Work instructions -> Go through the data and copy each line that holds "Vector".
(Material supplied begins)
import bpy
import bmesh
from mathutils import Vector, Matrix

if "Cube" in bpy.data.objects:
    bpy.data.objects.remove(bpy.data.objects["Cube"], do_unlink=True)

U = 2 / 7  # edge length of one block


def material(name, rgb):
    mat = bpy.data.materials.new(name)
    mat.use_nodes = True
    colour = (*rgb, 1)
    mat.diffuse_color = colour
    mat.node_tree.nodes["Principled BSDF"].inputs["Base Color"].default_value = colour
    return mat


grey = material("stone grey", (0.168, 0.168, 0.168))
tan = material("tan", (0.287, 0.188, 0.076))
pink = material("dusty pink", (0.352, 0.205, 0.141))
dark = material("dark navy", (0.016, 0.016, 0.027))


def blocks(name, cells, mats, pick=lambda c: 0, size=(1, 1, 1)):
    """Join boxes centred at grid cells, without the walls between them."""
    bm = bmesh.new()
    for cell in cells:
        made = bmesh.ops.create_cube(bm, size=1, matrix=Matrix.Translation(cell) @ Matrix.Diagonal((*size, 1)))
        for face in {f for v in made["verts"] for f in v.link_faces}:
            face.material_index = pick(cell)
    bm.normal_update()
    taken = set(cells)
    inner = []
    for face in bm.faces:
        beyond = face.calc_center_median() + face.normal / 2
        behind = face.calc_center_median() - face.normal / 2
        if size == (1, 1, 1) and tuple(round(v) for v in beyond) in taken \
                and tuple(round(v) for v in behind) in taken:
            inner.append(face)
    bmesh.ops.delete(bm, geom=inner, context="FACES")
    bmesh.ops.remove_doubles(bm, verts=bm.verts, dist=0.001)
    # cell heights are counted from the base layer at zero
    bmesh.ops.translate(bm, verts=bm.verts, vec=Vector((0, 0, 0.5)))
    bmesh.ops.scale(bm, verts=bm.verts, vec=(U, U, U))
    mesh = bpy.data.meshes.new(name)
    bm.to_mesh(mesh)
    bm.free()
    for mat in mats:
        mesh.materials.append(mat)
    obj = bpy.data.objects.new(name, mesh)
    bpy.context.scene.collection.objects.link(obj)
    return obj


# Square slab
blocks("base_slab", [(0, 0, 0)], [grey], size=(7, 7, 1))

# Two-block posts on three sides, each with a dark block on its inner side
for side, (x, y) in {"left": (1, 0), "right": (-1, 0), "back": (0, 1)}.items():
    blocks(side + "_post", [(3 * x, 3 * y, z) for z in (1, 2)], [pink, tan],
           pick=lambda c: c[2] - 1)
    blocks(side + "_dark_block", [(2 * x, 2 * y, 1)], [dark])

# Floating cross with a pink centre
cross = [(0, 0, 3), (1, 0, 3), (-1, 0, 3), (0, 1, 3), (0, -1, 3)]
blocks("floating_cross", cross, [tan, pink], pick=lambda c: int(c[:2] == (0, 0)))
(Material supplied ends)
(Material supplied begins)
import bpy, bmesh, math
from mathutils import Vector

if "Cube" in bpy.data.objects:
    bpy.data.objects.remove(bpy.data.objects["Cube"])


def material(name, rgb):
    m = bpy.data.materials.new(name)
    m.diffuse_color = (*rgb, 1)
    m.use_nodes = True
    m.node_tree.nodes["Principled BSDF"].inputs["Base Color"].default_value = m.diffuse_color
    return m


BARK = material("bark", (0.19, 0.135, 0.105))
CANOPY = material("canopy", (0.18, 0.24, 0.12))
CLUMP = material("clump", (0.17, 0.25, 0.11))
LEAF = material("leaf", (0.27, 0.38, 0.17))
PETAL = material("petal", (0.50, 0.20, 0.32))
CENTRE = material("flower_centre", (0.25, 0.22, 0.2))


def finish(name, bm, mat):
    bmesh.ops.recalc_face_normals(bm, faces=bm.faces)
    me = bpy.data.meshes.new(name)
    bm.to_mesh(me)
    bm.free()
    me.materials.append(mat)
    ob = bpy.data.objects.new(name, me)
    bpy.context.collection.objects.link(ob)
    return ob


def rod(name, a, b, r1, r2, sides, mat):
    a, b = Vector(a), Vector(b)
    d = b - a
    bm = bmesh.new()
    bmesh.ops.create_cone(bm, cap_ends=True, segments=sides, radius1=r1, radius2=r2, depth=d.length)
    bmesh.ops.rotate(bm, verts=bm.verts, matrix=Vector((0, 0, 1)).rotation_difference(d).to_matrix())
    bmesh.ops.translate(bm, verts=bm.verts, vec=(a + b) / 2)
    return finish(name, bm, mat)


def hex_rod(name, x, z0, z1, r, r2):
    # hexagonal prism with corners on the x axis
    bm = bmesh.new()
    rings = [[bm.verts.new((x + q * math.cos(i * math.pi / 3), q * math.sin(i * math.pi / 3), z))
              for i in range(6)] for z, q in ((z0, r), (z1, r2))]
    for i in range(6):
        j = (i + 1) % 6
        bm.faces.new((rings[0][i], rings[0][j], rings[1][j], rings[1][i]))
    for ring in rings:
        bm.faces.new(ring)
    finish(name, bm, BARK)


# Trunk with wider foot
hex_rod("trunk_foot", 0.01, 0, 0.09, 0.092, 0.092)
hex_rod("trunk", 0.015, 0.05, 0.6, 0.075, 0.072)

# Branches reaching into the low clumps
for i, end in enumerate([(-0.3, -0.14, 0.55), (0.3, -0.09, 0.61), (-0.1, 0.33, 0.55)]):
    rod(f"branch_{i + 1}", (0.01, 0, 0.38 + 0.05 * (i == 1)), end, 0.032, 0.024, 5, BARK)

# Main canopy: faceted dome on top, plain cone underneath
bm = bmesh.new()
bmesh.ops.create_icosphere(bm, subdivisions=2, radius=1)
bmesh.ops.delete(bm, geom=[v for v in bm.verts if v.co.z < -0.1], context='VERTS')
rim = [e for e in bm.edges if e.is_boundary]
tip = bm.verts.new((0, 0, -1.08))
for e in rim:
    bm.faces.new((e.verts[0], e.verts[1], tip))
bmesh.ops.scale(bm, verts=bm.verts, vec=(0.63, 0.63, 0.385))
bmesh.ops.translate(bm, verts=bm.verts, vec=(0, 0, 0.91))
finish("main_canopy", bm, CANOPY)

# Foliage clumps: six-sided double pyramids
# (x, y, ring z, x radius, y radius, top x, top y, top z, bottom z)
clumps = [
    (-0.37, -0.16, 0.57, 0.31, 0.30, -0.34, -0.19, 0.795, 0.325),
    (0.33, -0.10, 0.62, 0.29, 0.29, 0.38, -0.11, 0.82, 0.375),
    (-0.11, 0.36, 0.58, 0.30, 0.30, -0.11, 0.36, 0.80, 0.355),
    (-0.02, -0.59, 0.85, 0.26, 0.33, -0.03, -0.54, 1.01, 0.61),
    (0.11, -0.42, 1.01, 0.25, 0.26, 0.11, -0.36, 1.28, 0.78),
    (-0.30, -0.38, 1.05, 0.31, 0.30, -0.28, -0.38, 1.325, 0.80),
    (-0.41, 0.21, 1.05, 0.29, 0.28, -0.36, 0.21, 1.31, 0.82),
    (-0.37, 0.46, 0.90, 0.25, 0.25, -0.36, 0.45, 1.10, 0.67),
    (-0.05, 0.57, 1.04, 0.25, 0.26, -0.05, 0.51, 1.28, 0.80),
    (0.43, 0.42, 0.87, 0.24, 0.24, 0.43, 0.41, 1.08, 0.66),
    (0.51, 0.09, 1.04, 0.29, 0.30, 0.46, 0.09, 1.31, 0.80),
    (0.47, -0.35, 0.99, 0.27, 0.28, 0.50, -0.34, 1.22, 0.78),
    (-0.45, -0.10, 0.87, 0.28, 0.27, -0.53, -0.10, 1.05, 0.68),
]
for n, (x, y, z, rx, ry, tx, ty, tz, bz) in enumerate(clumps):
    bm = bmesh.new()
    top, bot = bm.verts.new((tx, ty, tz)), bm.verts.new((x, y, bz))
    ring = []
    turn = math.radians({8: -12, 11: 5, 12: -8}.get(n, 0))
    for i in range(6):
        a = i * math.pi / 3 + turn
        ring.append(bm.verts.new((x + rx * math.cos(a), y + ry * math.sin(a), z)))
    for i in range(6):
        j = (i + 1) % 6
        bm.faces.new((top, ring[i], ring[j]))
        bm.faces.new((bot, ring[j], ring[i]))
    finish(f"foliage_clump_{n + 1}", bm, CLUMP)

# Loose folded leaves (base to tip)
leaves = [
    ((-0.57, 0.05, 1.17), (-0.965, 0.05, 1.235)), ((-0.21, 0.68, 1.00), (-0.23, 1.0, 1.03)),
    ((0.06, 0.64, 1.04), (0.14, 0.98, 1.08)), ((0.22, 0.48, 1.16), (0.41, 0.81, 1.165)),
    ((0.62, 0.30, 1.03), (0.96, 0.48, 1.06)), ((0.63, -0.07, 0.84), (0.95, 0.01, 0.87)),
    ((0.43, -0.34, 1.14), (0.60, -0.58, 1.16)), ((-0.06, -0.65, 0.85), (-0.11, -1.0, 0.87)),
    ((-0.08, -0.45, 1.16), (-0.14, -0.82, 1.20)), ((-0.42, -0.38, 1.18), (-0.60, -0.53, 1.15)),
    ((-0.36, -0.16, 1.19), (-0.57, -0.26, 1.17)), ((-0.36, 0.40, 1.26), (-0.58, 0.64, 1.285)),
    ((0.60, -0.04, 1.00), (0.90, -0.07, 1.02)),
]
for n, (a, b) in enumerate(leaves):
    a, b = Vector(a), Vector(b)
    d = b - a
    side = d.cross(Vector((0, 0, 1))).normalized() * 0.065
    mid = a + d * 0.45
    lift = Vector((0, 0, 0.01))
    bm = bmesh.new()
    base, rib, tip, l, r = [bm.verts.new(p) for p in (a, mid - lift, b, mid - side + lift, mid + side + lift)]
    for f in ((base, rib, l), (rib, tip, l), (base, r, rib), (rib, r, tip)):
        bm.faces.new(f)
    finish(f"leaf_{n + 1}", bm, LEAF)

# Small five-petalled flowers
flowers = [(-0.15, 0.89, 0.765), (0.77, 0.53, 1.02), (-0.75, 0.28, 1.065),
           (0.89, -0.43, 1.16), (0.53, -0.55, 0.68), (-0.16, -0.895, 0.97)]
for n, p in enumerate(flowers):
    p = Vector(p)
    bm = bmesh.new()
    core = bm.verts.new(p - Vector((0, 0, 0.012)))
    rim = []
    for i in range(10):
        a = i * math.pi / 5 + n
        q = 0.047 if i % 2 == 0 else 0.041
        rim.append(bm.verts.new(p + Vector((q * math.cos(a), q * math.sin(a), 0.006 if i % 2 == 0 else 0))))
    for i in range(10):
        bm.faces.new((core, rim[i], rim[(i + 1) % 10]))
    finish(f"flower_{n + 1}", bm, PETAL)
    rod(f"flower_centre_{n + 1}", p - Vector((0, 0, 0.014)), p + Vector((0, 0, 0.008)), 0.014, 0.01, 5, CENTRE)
(Material supplied ends)
Output for this task ->
from mathutils import Vector, Matrix
    bmesh.ops.translate(bm, verts=bm.verts, vec=Vector((0, 0, 0.5)))
from mathutils import Vector
    a, b = Vector(a), Vector(b)
    bmesh.ops.rotate(bm, verts=bm.verts, matrix=Vector((0, 0, 1)).rotation_difference(d).to_matrix())
    a, b = Vector(a), Vector(b)
    side = d.cross(Vector((0, 0, 1))).normalized() * 0.065
    lift = Vector((0, 0, 0.01))
    p = Vector(p)
    core = bm.verts.new(p - Vector((0, 0, 0.012)))
        rim.append(bm.verts.new(p + Vector((q * math.cos(a), q * math.sin(a), 0.006 if i % 2 == 0 else 0))))
    rod(f"flower_centre_{n + 1}", p - Vector((0, 0, 0.014)), p + Vector((0, 0, 0.008)), 0.014, 0.01, 5, CENTRE)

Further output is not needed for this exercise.